Some of the proposed work-arounds are problematic, too. As Mr. Sweetman notes, Army proposals to use non-rated pilots for its Warrior UAVs will increase chances for a midair collision or a fratricide incident, something the Air Force has worked hard to avoid. The "Big Sky, Little Airplane" theory only goes so far.

Of course, that doesn't mean that enlisted aviators or limited-duty pilots can't handle drones. But operating them in a safe and effective manner will require an extensive training program, akin to the current Air Force effort. Facing that reality, it's quite possible that Army and Marine Corps UAV units will face the same training issues at some point down the road. When that happens, will Mr. Gates' successor press for an even greater number of orbits, or realize there are limits on what unmanned aircraft can do.

As for the current SecDef, he plans to continue the push to get more UAVs to Iraq and Afghanistan, convinced that the Air Force just isn't trying hard enough. Mr. Gates recently-created UAV task force will be very busy in the coming months, trying to make his vision a reality. But the cost of attaining that goal--in crew training, aircraft maintenance, intelligence support and flight safety--has yet to be measured.


ADDENDUM: In response to the Maxwell speech, the Air Force offered its own volley, detailing recent efforts to increase UAV support. Back to you, Mr. Secretary.


Jim Howard said...

If the problem is that the USAF won't promote UAV pilots then the USAF can fix that problem.

It is critical that UAVs be flown by pilots. Maybe a larger pilot bonus for UAV tours is indicated.

Also the USAF should pay for FAA commercial pilot certificates for Navs who are willing to fly UAVs. It's been proven that these guys are indistinguishable from 'real' USAF pilots in the UAV role, and they are cheaper and not such big babies.

Ken Prescott said...

The Air Force has made a series of decisions that has resulted in (a) annoying the COCOMs (i.e., their customers) and (b) annoying the SECDEF (i.e., their boss).

I submit that this is not an optimal state of affairs.

Instead of pointing at the problems their decisions have created as a reason why they can't make the COCOMs and the SECDEF happy, the USAF should be focusing on (a) developing a plan of action to make the COCOMs and the SECDEF happy and (b) executed said plan as expeditiously as possible.

But that's just me.

Dave Rickey said...
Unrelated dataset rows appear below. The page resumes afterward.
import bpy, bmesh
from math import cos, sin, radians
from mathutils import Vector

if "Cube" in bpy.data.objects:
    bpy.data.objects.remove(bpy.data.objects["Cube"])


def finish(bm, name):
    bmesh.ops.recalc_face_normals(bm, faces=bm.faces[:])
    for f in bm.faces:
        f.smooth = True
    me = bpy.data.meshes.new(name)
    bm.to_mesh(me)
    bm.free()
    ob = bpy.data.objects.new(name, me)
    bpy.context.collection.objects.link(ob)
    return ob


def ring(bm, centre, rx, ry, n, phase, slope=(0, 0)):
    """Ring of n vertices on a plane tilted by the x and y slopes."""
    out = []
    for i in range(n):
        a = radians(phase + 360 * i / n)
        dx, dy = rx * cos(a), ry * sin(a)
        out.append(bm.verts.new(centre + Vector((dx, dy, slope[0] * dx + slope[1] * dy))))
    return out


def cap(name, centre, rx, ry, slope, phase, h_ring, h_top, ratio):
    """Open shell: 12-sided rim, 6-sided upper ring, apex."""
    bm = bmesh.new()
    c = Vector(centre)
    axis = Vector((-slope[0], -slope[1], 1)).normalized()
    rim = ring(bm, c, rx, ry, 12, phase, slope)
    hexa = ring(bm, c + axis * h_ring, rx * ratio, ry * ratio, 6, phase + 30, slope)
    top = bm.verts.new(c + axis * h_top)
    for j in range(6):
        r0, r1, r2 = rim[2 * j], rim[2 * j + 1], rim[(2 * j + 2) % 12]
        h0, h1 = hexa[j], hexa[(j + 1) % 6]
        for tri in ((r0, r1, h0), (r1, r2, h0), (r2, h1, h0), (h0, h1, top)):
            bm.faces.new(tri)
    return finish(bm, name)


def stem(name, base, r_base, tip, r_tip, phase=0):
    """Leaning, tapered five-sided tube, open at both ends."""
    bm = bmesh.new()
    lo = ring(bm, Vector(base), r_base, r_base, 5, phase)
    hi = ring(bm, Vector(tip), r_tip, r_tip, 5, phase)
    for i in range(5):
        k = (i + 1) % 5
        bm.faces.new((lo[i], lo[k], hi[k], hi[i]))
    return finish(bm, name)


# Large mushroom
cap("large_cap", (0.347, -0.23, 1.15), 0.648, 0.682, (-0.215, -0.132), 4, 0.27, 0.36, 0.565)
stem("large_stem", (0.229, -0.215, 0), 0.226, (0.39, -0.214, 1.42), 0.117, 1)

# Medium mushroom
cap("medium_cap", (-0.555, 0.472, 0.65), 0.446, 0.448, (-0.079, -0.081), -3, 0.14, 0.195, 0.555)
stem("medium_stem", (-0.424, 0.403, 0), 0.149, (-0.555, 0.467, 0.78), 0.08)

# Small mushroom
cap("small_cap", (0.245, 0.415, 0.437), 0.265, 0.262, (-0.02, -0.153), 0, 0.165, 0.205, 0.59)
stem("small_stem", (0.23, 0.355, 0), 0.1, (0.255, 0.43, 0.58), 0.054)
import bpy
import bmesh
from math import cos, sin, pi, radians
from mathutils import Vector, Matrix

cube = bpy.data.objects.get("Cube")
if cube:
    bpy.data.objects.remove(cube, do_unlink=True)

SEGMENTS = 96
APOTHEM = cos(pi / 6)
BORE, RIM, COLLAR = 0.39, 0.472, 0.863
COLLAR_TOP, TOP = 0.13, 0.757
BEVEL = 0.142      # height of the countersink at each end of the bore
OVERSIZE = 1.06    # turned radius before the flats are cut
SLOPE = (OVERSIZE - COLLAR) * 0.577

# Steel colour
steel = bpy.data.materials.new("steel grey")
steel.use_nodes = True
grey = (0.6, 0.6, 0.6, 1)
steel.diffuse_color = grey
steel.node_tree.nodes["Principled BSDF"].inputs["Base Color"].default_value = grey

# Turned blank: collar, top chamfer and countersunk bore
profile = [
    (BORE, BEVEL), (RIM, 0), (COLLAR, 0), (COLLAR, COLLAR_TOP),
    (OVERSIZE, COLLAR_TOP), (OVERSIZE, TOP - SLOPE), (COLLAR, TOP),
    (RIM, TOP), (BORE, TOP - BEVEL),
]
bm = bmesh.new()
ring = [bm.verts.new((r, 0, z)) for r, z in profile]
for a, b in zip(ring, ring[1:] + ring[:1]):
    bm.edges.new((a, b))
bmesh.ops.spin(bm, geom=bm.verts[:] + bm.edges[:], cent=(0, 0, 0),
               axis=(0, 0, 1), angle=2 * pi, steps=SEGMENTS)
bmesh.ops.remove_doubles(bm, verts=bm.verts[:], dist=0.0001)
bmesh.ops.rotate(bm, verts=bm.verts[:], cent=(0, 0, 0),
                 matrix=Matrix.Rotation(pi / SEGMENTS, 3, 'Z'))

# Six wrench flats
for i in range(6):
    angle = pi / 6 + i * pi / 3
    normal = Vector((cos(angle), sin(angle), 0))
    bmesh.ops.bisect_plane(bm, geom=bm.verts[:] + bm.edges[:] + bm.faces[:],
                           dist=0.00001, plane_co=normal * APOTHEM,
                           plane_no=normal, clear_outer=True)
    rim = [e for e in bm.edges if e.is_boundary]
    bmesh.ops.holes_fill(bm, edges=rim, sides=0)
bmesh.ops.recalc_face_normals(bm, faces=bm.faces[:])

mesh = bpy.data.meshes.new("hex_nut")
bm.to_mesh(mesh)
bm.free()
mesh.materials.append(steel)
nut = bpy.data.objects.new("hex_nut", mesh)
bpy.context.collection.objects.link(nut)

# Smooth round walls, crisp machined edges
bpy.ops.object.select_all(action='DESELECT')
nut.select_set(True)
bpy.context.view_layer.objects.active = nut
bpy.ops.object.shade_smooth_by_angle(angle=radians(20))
The elephant in the room is that although UAV operators must be more than simply technicians, needing all the training on combat procedure and instrument flight of a pilot, they don't have to be *pilots*. Much of a pilot's training is wasted on a UAV, and the physical standards are total overkill (a UAV operator doesn't need to pull 9 G's, have perfect uncorrected vision, or fit into a narrow height range).

There has always been a tension in the USAF between the jocks and the geeks, the people who fly the planes and the people without whom the planes cannot fly. And it's generally been resolved in favor of the jocks, it's rare to get a combat command or flag rank if you're not a pilot or former pilot.

UAV's break that model. You don't *need* a fighter jock with a few million dollars of training to operate a UAV. And a UAV can potentially far outperform a manned aircraft, not only on endurance but on flight fundamentals.

The USAF's passive-aggressive attitude towards the UAV is not simply institutional inertia, but an awareness that a UAV-oriented Air Force would be a very different institution.

wesley said...

nah.. sec def got it right. the air force is being dragged kicking and screaming into supporting the effort more, as usual. i'm tired of the air force and their whiny officer corps. they wanted to be the proponent for UAVs. they got it. now they are complaining that they actually have to use them. i can fix this in 3 words Army Air Corps.